Department of Management, La Trobe Business School and Faculty of Business, Economics and Law spoke of a historic lack of a holistic approach when it came to sustainability education, “Historically business schools have really focussed a solo approach on those disciplines like accounting, marketing, economics and law and there’s been a lack of a holistic, integrated approach to sustainability…students are crying out for a change in approach,”
“For management students we need to move away from teaching them about concepts of agency and economics, and move to ideas around being responsible and sustainable,”
“We need to teach our students about concepts of equity and social sustainability, globalisation and development, and skills that are more than just how to make money and bring about valuation.”
“You could argue, that at the end of the day, eventually sustainability needs to be seen as, as important as maths or history, in terms of education systems if we are to have effective decision-making, if we’re to have a next generation coming through the system that are qualified to make decisions on the complexities of the intersections of sustainability.”
Where sustainability can improve was focussed on heavily by Michael Bray, Chairman for Energy and Natural Resources – KPMG Australia, “Businesses need an integrated report to give the chief executive a better basis for telling the story of the business, the business model, to the capital providers,”
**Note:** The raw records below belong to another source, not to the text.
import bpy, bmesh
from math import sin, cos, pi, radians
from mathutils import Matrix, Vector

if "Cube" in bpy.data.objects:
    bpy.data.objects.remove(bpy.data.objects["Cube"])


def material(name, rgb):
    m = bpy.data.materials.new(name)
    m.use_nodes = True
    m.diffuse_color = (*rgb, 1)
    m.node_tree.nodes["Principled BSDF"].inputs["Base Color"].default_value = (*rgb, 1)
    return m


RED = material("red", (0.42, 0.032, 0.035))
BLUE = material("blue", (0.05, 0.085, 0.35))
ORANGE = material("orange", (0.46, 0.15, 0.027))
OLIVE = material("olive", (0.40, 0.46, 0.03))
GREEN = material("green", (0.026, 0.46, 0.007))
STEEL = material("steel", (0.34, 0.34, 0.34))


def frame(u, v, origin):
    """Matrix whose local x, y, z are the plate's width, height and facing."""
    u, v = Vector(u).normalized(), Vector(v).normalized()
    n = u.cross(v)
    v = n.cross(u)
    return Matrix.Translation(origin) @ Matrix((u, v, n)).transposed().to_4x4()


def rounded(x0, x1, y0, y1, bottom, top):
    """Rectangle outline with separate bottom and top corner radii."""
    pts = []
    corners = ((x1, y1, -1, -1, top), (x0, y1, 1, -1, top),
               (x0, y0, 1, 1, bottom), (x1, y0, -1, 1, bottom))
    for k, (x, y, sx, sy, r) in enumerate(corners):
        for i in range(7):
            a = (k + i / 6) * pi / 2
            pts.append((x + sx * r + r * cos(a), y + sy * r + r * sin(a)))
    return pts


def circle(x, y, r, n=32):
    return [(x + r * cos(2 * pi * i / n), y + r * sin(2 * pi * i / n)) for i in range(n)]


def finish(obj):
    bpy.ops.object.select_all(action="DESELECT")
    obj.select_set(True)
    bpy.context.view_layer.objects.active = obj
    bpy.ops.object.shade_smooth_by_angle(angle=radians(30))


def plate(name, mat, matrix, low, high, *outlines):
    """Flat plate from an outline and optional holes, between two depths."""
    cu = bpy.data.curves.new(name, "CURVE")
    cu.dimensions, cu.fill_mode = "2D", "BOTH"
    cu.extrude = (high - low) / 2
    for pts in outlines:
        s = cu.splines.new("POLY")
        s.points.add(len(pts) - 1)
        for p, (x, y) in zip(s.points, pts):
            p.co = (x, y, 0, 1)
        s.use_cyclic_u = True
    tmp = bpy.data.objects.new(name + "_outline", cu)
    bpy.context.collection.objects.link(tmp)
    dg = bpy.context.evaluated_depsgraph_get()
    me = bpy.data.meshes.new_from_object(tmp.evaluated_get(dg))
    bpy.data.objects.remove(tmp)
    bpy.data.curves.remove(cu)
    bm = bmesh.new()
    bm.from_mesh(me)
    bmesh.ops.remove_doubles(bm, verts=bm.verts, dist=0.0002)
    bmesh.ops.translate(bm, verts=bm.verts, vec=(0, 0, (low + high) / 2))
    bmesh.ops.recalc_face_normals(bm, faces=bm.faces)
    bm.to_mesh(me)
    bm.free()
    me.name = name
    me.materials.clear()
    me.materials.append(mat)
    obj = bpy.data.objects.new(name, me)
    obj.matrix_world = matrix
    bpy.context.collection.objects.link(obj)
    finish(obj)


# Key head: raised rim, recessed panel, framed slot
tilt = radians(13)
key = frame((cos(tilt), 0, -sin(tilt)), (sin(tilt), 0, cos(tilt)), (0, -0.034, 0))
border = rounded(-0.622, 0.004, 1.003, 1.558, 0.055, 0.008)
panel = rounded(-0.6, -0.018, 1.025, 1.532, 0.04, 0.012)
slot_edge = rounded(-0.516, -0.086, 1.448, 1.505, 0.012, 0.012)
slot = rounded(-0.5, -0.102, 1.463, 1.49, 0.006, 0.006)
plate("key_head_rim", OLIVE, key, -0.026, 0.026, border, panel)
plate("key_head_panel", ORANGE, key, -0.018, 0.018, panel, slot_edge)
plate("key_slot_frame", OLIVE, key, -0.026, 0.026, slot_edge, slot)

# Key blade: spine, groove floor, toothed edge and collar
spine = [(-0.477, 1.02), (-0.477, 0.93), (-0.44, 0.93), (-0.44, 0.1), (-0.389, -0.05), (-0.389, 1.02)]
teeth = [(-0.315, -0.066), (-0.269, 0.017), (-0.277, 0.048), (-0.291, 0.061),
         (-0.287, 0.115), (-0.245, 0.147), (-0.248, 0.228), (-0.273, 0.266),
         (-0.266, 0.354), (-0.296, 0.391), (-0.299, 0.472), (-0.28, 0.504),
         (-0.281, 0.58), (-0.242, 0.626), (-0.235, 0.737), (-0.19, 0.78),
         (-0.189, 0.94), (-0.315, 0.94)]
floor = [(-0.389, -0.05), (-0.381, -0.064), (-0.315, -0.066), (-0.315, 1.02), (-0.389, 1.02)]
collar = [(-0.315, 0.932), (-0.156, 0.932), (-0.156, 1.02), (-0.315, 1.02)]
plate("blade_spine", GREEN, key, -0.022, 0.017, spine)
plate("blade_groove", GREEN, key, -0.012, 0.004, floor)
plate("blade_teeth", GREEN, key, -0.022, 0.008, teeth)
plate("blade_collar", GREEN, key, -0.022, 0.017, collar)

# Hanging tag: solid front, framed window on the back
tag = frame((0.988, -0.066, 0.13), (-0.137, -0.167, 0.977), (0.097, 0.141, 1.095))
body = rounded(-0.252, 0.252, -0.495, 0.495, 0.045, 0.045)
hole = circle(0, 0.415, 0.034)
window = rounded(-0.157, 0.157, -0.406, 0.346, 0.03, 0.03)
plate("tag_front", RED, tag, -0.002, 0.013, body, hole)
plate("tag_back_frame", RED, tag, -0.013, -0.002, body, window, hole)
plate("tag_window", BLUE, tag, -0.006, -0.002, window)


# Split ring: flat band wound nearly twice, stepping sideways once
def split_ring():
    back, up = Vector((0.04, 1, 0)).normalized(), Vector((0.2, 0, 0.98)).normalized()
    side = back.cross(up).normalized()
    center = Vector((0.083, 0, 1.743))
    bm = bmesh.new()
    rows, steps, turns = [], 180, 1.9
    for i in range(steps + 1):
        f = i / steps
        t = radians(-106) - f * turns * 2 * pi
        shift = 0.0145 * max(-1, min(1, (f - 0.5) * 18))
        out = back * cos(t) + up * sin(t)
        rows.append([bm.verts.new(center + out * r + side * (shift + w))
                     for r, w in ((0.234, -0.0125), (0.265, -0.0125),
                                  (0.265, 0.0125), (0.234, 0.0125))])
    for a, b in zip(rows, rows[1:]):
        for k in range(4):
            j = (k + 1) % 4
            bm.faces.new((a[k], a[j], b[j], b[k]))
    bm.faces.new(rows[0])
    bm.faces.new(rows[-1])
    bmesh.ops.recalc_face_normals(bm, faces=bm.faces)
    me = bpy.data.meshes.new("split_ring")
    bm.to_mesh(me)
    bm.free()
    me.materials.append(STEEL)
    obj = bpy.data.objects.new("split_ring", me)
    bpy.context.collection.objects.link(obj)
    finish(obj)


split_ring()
“I also believe that integrated reporting has a real role in public policy in keeping governments accountable for implementation of their energy policies… (Australia) should have an integrated report against energy policy on a periodic basis.”
Looking to energy efficiency as a cornerstone of a businesses sustainability strategy, Jonathon Jutsen, Energetics Founder and Chairman for the Australian Alliance to Save Energy thinks business are underperforming in this area, “We believe that most businesses can improve their energy efficiency by at least 50%… and one of the first places to start is in eliminating waste.”
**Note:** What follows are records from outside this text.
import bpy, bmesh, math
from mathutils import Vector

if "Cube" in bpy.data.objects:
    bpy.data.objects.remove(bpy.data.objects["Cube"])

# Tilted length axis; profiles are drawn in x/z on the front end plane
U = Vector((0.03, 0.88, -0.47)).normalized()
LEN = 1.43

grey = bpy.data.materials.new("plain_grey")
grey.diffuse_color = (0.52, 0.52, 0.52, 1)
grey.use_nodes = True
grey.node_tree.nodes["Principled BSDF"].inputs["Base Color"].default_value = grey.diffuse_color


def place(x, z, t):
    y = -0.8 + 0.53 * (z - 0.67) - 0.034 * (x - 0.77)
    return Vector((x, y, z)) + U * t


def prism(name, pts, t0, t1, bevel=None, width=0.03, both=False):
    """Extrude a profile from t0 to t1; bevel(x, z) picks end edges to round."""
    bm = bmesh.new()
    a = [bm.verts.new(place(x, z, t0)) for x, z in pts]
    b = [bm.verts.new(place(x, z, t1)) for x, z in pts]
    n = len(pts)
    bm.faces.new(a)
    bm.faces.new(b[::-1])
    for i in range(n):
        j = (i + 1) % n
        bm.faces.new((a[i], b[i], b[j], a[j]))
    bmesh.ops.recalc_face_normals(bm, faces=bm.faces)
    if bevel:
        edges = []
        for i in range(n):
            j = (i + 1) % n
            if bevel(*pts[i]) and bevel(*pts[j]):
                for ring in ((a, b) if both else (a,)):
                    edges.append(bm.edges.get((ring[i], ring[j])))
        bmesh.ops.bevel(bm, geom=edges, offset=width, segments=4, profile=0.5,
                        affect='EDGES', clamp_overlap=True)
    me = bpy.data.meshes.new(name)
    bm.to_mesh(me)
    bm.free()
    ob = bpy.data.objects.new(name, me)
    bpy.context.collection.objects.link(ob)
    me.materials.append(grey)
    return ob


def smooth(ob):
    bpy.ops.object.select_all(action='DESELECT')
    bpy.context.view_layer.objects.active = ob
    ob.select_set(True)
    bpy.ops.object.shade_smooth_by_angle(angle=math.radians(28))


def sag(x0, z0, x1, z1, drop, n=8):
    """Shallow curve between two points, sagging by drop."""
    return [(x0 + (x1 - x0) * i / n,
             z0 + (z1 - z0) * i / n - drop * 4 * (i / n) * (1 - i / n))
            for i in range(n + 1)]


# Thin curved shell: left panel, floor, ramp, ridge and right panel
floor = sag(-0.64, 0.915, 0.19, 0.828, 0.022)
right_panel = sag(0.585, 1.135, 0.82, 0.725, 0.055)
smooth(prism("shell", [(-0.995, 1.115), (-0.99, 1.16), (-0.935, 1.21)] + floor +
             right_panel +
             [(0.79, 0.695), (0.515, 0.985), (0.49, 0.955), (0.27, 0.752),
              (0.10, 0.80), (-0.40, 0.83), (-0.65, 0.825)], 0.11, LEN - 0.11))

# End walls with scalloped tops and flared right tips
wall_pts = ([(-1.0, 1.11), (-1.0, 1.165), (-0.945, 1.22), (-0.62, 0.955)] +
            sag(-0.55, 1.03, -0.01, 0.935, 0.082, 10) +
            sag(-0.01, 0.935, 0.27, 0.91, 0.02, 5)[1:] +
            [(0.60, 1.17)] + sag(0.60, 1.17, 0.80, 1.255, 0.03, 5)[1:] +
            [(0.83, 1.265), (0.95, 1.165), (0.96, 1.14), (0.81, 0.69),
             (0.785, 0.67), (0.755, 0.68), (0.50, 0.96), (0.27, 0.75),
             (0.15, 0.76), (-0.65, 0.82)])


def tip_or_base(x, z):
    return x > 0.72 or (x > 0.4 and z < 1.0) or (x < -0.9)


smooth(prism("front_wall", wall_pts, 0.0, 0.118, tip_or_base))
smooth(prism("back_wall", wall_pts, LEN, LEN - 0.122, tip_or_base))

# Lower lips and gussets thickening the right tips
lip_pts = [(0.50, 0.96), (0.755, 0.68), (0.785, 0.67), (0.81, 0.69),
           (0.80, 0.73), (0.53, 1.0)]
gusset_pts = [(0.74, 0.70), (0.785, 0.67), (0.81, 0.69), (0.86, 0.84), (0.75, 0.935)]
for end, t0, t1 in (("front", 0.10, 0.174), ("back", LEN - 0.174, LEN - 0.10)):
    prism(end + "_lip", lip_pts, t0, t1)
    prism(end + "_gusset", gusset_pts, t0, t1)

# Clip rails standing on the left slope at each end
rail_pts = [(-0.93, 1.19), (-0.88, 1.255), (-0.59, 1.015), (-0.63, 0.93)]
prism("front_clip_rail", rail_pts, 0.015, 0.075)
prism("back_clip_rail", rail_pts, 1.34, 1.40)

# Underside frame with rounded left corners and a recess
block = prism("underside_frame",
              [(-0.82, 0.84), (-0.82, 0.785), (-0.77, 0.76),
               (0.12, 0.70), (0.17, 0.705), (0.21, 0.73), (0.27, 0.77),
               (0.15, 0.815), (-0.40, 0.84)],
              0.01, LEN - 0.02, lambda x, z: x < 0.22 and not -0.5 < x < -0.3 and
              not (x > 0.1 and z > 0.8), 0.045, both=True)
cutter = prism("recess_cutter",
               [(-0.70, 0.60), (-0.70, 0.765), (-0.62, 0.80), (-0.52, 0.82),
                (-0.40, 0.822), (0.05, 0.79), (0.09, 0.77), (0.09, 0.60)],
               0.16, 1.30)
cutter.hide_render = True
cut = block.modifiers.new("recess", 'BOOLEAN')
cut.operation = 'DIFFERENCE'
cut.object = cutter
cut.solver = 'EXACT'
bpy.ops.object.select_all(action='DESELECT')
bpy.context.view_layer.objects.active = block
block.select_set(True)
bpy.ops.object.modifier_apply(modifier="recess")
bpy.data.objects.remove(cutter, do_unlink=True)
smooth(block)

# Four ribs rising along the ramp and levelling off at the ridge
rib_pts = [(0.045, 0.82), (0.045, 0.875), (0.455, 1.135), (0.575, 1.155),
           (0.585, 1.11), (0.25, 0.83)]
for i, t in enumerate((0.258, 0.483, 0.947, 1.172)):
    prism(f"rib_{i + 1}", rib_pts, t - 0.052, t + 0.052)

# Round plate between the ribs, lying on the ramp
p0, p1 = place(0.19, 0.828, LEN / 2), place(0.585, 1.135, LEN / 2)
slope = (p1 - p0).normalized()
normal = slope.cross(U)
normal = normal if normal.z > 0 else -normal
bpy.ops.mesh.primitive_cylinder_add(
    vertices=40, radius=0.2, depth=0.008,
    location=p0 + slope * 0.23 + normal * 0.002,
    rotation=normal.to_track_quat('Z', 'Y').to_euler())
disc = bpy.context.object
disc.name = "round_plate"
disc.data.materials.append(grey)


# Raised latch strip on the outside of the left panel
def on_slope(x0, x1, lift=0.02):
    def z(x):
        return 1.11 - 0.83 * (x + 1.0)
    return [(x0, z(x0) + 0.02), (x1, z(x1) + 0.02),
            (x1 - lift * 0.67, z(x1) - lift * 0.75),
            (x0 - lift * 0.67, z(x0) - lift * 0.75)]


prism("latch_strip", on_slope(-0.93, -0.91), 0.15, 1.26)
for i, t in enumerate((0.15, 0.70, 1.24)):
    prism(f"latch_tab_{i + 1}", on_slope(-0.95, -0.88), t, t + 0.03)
Tom Maguire, General Manager Corporate Affairs and Innovation from Teys Australia backed the call for more to be done within the energy sector, “Australia’s low cost energy advantage is eroding, and we have to do more with less.”
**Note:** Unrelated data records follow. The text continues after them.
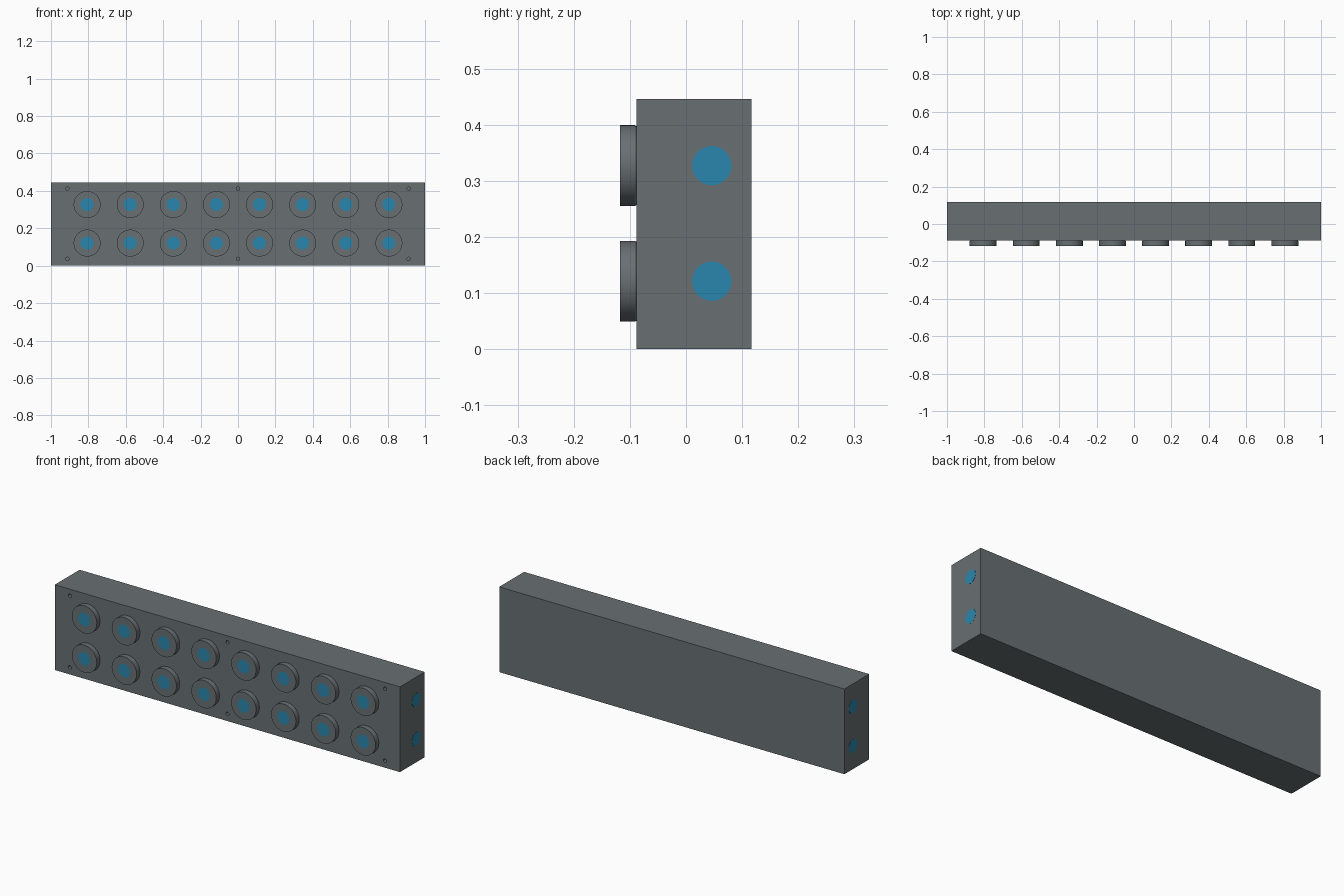
import bpy
import bmesh
from math import cos, sin, pi, radians
from mathutils import Matrix

cube = bpy.data.objects.get("Cube")
if cube:
    bpy.data.objects.remove(cube, do_unlink=True)

FRONT, BACK, HEIGHT = -0.088, 0.117, 0.446
ROWS = (0.121, 0.327)


def material(name, color):
    mat = bpy.data.materials.new(name)
    mat.use_nodes = True
    mat.diffuse_color = (*color, 1)
    mat.node_tree.nodes["Principled BSDF"].inputs["Base Color"].default_value = (*color, 1)
    return mat


grey = material("slate grey", (0.14, 0.16, 0.17))
blue = material("port blue", (0.023, 0.24, 0.42))


def add_object(name, bm, mats):
    bmesh.ops.recalc_face_normals(bm, faces=bm.faces)
    mesh = bpy.data.meshes.new(name)
    bm.to_mesh(mesh)
    bm.free()
    for mat in mats:
        mesh.materials.append(mat)
    obj = bpy.data.objects.new(name, mesh)
    bpy.context.collection.objects.link(obj)
    return obj


def cylinder(bm, radius, depth, axis, location, segments=32):
    turn = Matrix.Rotation(pi / 2, 4, "Y" if axis == "X" else "X")
    bmesh.ops.create_cone(bm, cap_ends=True, segments=segments, radius1=radius, radius2=radius,
                          depth=depth, matrix=Matrix.Translation(location) @ turn)


# Manifold block
bm = bmesh.new()
bmesh.ops.create_cube(bm, size=1)
bmesh.ops.scale(bm, vec=(1.998, BACK - FRONT, HEIGHT), verts=bm.verts)
bmesh.ops.translate(bm, vec=(0, (FRONT + BACK) / 2, HEIGHT / 2), verts=bm.verts)
block = add_object("manifold_block", bm, [grey])

# Small mounting holes in the front face
bm = bmesh.new()
for x in (-0.912, 0, 0.912):
    for z in (0.037, 0.412):
        cylinder(bm, 0.009, 0.06, "Y", (x, FRONT, z), 24)
cutter = add_object("mounting_hole_cutter", bm, [grey])
cutter.hide_render = True
cutter.hide_viewport = True
cutter.display_type = "WIRE"
holes = block.modifiers.new("mounting_holes", "BOOLEAN")
holes.operation = "DIFFERENCE"
holes.solver = "EXACT"
holes.object = cutter

# Front port collar: lathed rings closed by a blue centre
bm = bmesh.new()
SEGMENTS = 48
profile = [(0.070, 0), (0.072, -0.003), (0.072, -0.030), (0.035, -0.030)]
rings = [[bm.verts.new((r * cos(2 * pi * i / SEGMENTS), y, r * sin(2 * pi * i / SEGMENTS)))
          for i in range(SEGMENTS)] for r, y in profile]
for a, b in zip(rings, rings[1:]):
    for i in range(SEGMENTS):
        j = (i + 1) % SEGMENTS
        bm.faces.new((a[i], a[j], b[j], b[i]))
bm.faces.new(rings[0])
centre = bm.faces.new(rings[-1])
centre.material_index = 1
collar = add_object("front_port", bm, [grey, blue])
bpy.context.view_layer.objects.active = collar
collar.select_set(True)
bpy.ops.object.shade_smooth_by_angle(angle=radians(30))

# Two rows of eight ports
for row, z in zip(("lower", "upper"), ROWS):
    for column in range(8):
        port = collar.copy()
        port.name = f"{row}_front_port_{column + 1}"
        port.location = ((column - 3.5) * 0.2305, FRONT, z)
        bpy.context.collection.objects.link(port)
bpy.data.objects.remove(collar, do_unlink=True)

# Blue port discs on both ends
for side, sign in (("left", 1), ("right", -1)):
    bm = bmesh.new()
    for z in ROWS:
        cylinder(bm, 0.035, 0.002, "X", (sign * 0.999, 0.046, z), 48)
    add_object(f"{side}_end_ports", bm, [blue])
Not-for-profit partnerships were also highlighted with Raphaele Deau, Partnerships Director from Nexus saying positively that the private sector has begun to show more interest in the role they can play, “More and more, recently (they) have shown interest in getting involved in eco friendly solutions,”
The need for these partnerships is great, “There is a silent killer of indoor air pollution from boiling water… 30% of the world’s population are using solid fuels or biomass for cooking and boiling water, so just the essential services of access to clean water is actually killing women and children primarily as they are the main population in the households,”
Being uncompromising in your commitment to sustainability was a theme echoed by many, “We want to exert positive influence across our whole supply chain and sustainability is one of the core cornerstones of that,” said Richard Wilson, Sustainability Manager from IKEA
“We do walk away from suppliers that can’t meet our sustainability demands.”
How to value sustainability and the environment was explored by Chuck Berger, Director of Strategic Ideas for the Australian Conservation Foundation, “Valuation is not the same as monetisation, and valuation is not an objective exercise… valuation is a deeply subjective exercise that is about the attribution of importance to something,”
“Valuation of environmental assets or ecosystems is difficult, because valuation is difficult,”
“Lots of things are uncertain and there’s lots that we don’t know about ecosystems, network effects and the future… most importantly, we don’t know the values of the people of the future… all we can say about the values of the future is that they are going to be different from our current values in some ways.”